Mary Eliza Mahoney was
the first African-American registered nurse in the
She was born in Roxbury,
Mass., where her parents had relocated from North
Carolina, she became interested in nursing when she
was a teenager.
Unlike many blacks of
her day, Mary Mahoney decided not to go into
domestic work, but enrolled in nursing school. In
1879, out of a class of 40 students, only she, at
age 34, and two other white students, graduated. The
rigorous training program included lectures on
surgical and childbed nursing and assignment in the
hospital's surgical, maternity and medical wards.
Sixteen months later,
she was one of four who completed the rigorous
course (of forty-two who started with her). After
graduation she worked primarily as a private duty
nurse for the next thirty years all over the Eastern
Seaboard of the United States.
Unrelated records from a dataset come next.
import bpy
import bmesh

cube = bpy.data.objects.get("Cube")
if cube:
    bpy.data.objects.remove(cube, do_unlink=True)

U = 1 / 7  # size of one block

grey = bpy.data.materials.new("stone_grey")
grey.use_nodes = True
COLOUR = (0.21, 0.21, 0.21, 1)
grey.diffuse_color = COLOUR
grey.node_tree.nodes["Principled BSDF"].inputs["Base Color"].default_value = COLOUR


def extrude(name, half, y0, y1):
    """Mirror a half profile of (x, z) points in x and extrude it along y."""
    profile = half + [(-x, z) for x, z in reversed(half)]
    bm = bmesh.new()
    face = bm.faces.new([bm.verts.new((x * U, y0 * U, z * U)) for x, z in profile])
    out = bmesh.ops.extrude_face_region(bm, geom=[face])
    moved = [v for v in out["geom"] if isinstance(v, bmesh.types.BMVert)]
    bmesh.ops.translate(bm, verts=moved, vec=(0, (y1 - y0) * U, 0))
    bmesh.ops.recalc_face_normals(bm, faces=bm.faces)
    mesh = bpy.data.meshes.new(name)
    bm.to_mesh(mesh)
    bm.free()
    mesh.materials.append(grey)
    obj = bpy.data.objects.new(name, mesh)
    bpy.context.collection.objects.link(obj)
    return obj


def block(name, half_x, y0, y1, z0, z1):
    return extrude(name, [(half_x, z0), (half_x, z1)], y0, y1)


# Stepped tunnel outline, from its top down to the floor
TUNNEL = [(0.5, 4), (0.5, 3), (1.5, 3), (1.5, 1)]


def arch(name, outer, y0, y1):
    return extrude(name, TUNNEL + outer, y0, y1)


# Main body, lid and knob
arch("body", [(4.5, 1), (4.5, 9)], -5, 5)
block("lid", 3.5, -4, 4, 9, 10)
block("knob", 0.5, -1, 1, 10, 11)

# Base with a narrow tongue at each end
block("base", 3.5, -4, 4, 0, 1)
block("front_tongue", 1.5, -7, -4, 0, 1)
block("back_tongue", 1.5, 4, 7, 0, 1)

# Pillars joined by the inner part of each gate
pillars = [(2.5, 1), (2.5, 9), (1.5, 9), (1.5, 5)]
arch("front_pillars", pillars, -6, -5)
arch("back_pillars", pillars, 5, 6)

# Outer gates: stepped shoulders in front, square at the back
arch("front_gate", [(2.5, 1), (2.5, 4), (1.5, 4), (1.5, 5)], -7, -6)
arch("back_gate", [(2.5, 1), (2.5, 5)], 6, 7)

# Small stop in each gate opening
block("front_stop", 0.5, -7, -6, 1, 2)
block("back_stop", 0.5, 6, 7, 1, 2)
She ended her nursing
career as director of an orphanage in Long Island,
New York, the position she had held for a decade.
She never married.
In 1896, Mahoney became
one of the original members of a predominately white
Nurses Associated Alumnae of the United States and
Canada (later known as the American Nurses
Association or ANA). In 1908 she was cofounder of
the National Association of Colored Graduate Nurses
(NACGN). Mahoney gave the welcoming address at the
first convention of the NACGN and served as the
association's national chaplain. Mary Eliza Mahoney
died January 4, 1926. She is buried in the Woodlawn
Cemetery in Everett, Massachusetts.
In 1936, the NACGN
created an award in honor of Mahoney for women who
contributed to racial integration in nursing. This
award was then continued by the ANA after the NACGN
was dissolved in 1951. In 1976, fifty years after
her death, Mary Eliza Mahoney was inducted into the
Nursing Hall of Fame.
Mary Eliza Mahoney died January 4, 1926.